West Dunbartonshire and Inverclyde had the next highest rates of singles in Scotland, at 37 per cent and 36 per cent respectively.
On average, 35 per cent of the Scottish population is single or never bound their relationship in law.
In 2011, 300,000 more Scots fell into this category when compared to 10 years earlier - a rise of five per cent.
The lowest rates of single living recorded by Scotland’s Census were found in Aberdeenshire and the Scottish Borders, both at 27 per cent.
Professor Robert Wright, of the department of economics at Strathclyde University, said single people were more likely to be found in cities as “single people work more.”
He said: “If you are married, you have a lower probability of working.
“More single people will be in the city because that is where the work is.”
He said that being single was a “continued trend” and that single people were often not “lonely” due to living with partners and cohabiting with others.
Professor Wright added: “If you are single you have to work and you’ll probably work in the city as that is where the jobs are.
“You get more married people in rural areas as it is less central to be able to work if you are in a relationship with someone else.

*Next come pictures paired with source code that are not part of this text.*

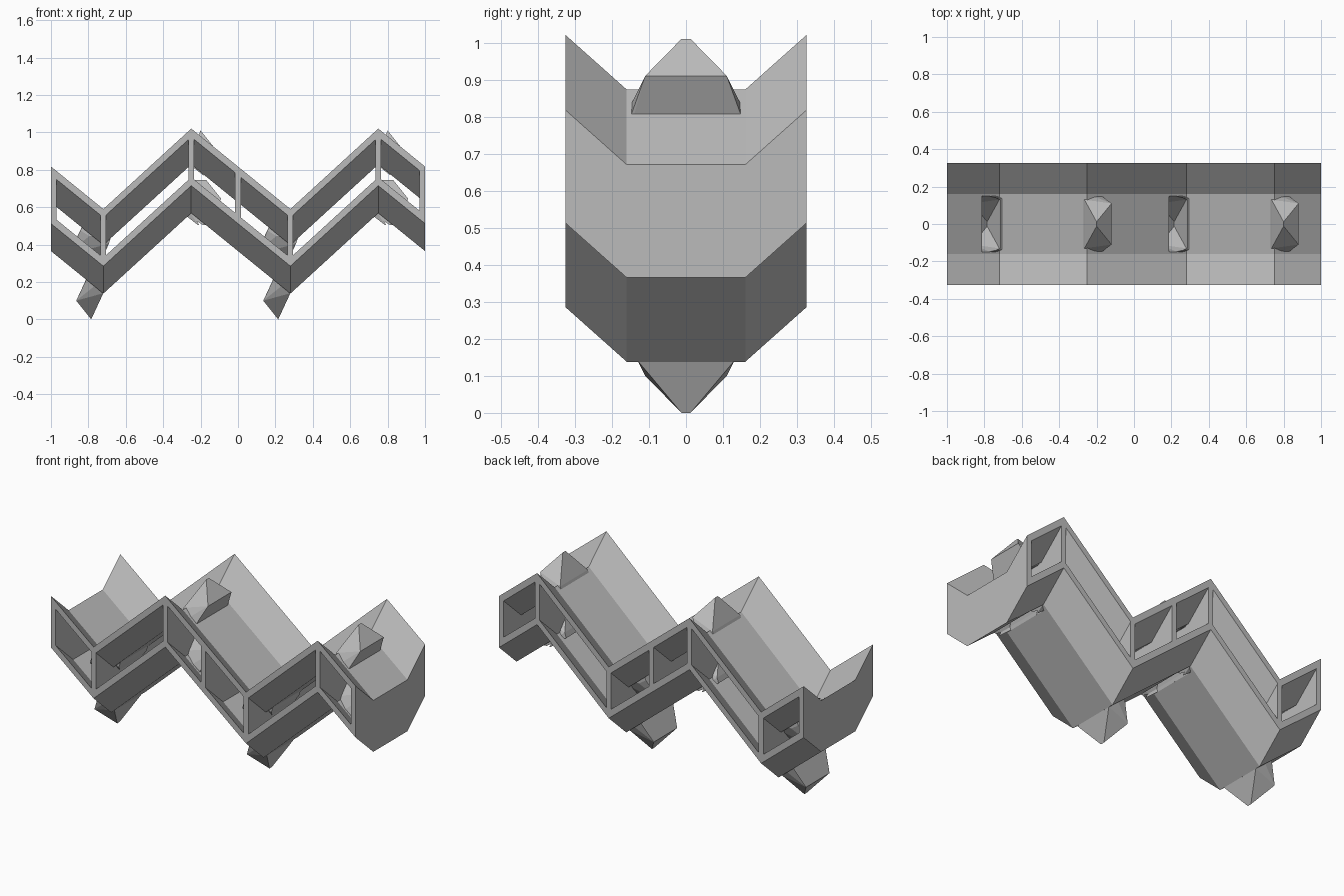
import bpy, bmesh
from mathutils import Vector

if bpy.data.objects.get("Cube"):
    bpy.data.objects.remove(bpy.data.objects["Cube"])

grey = bpy.data.materials.new("plain grey")
grey.use_nodes = True
grey.diffuse_color = (0.5, 0.5, 0.5, 1)
grey.node_tree.nodes["Principled BSDF"].inputs["Base Color"].default_value = (0.5, 0.5, 0.5, 1)

# Layout of the zigzag panel
HIGH, LOW = 1.02, 0.59              # rim height at peaks and valleys
HALF, FLAT, DROP = 0.325, 0.16, 0.147
DEPTH, SKIN, POST = 0.305, 0.045, 0.03
SLOPE = (HIGH - LOW) / 0.53
EDGE = HIGH - 0.25 * SLOPE
LINE = [(-1, EDGE), (-0.72, LOW), (-0.25, HIGH), (0.28, LOW), (0.75, HIGH), (1, EDGE)]
YS = [-HALF, -FLAT, FLAT, HALF]


def rim(x):
    """Rim height at any x along the zigzag."""
    for (x0, z0), (x1, z1) in zip(LINE, LINE[1:]):
        if x <= x1:
            return z0 + (z1 - z0) * (x - x0) / (x1 - x0)
    return EDGE


def finish(name, bm):
    bmesh.ops.recalc_face_normals(bm, faces=bm.faces)
    mesh = bpy.data.meshes.new(name)
    bm.to_mesh(mesh)
    bm.free()
    mesh.materials.append(grey)
    obj = bpy.data.objects.new(name, mesh)
    bpy.context.collection.objects.link(obj)
    return obj


def chevron(name, xs, top, thick):
    """Slab following the zigzag, with a trough-shaped cross-section."""
    bm = bmesh.new()
    rings = []
    for x in xs:
        upper = [(y, 0) for y in YS]
        lower = [(y, -thick) for y in reversed(YS)]
        ring = []
        for y, dz in upper + lower:
            sink = DROP if abs(y) <= FLAT else 0
            ring.append(bm.verts.new((x, y, rim(x) + top - sink + dz)))
        rings.append(ring)
    for a, b in zip(rings, rings[1:]):
        for i in range(8):
            j = (i + 1) % 8
            bm.faces.new((a[i], a[j], b[j], b[i]))
    for ring in (rings[0], rings[-1]):
        for i in range(3):
            bm.faces.new((ring[i], ring[i + 1], ring[6 - i], ring[7 - i]))
    return finish(name, bm)


# Half outline of the wedge-shaped peg below the left valley
PEG = [(-0.785, 0.012, 0), (-0.865, 0.11, 0.10), (-0.812, 0.15, 0.21),
       (-0.80, 0.15, 0.24), (-0.765, 0.15, 0.18), (-0.72, 0.13, 0.14), (-0.71, 0.13, 0.17)]


def peg(name, shift, turned, lift=0, pads=((0, 0),)):
    """Convex peg; turned half round about y for the upper side."""
    bm = bmesh.new()
    for dx, dz in pads:
        for x, y, z in PEG:
            for side in (-1, 1):
                p = Vector((x + dx, side * y, z + dz + lift))
                if turned:
                    p.x, p.z = -0.985 - p.x, 1.01 - p.z
                p.x += shift
                bm.verts.new(p)
    hull = bmesh.ops.convex_hull(bm, input=bm.verts)
    loose = {g for g in hull["geom_interior"] + hull["geom_unused"]
             if isinstance(g, bmesh.types.BMVert)}
    bmesh.ops.delete(bm, geom=list(loose), context="VERTS")
    return finish(name, bm)


def carve(obj, cutters):
    for cutter in cutters:
        mod = obj.modifiers.new("socket cut", "BOOLEAN")
        mod.operation, mod.solver, mod.object = "DIFFERENCE", "EXACT", cutter
    bpy.context.view_layer.update()
    graph = bpy.context.evaluated_depsgraph_get()
    mesh = bpy.data.meshes.new_from_object(obj.evaluated_get(graph))
    obj.modifiers.clear()
    obj.data = mesh


# Upper and lower skins
corners = [x for x, z in LINE]
top_skin = chevron("top_skin", corners, 0, SKIN)
bottom_skin = chevron("bottom_skin", corners, SKIN - DEPTH, SKIN)

# Upright ribs between the skins
ribs = []
for x in (-1 + POST / 2, -0.72, -0.25, 0, 0.28, 0.75, 1 - POST / 2):
    xs = [x - POST / 2, x, x + POST / 2]
    closed = abs(x) > 0.9
    gap = 0 if closed else 0.01
    ribs.append(chevron("rib", xs, -gap, DEPTH - 2 * gap))

# Pegs and matching sockets, one set per repeat
cutters, shells = [], []
for shift in (0, 1):
    for turned in (False, True):
        side = "upper" if turned else "lower"
        peg(side + "_peg", shift, turned)
        cutters.append(peg("socket_cutter", shift, turned, DEPTH))
        shells.append(peg("socket_shell", shift, turned, DEPTH,
                          ((-0.03, -0.04), (0.03, -0.04))))
for part in [top_skin, bottom_skin] + ribs + shells:
    carve(part, cutters)
for cutter in cutters:
    bpy.data.objects.remove(cutter)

That was the traditional model.”
He added that marriage rates were lower amongst lower socio-economic groups.
Meanwhile, a second map shows that Aberdeenshire has the highest rate of couples who have wed or in a same sex civil partnerships, at 56 per cent.
The figures, drawn from the data issued following the 2011 Census, will not include same sex marriages, which did not become law until December 2014.
East Dunbartonshire and East Renfrewshire, had the second highest marriage of civil partnership rate, both at 55 per cent.
This was followed by Borders and Moray at 52 per cent.
Whilst still the most common status, the proportion of adults in Scotland who are married decreased by five percentage points since 2001 to 45 per cent.
Glasgow had the lowest rate of marriage or same sex civil partnership at 31 per cent, followed by Dundee at 36 per cent.
Dundee was also amongst the places with the highest divorce rate at nine per cent, with that rate also recorded in West Dunbartonshire, Inverclyde, North Ayrshire, Fife and Clackmannanshire.
The lowest divorce rates were recorded in East Dunbartonshire , East Renfrewshire and Eilan Sar, where six per cent of the population recorded the legal break up of their marriage.
On average, eight per cent of the Scottish population is divorced.
A detailed breakdown of the age of those who are single and are married gives further insight into how Scots are living and who they are living with.
In 2011, most (98 per cent) people aged 16 to 24 in Scotland were single.
For those aged 25 to 29, the single rate fell slightly to 78% and dropped again to 54% for those aged between 30 and 34 age group.
By the time Scots entered their mid thirties, just over a quarter considered themselves single or never married.
Marital status was recorded separately to living arrangements in the 2011 with the results again offering further insight.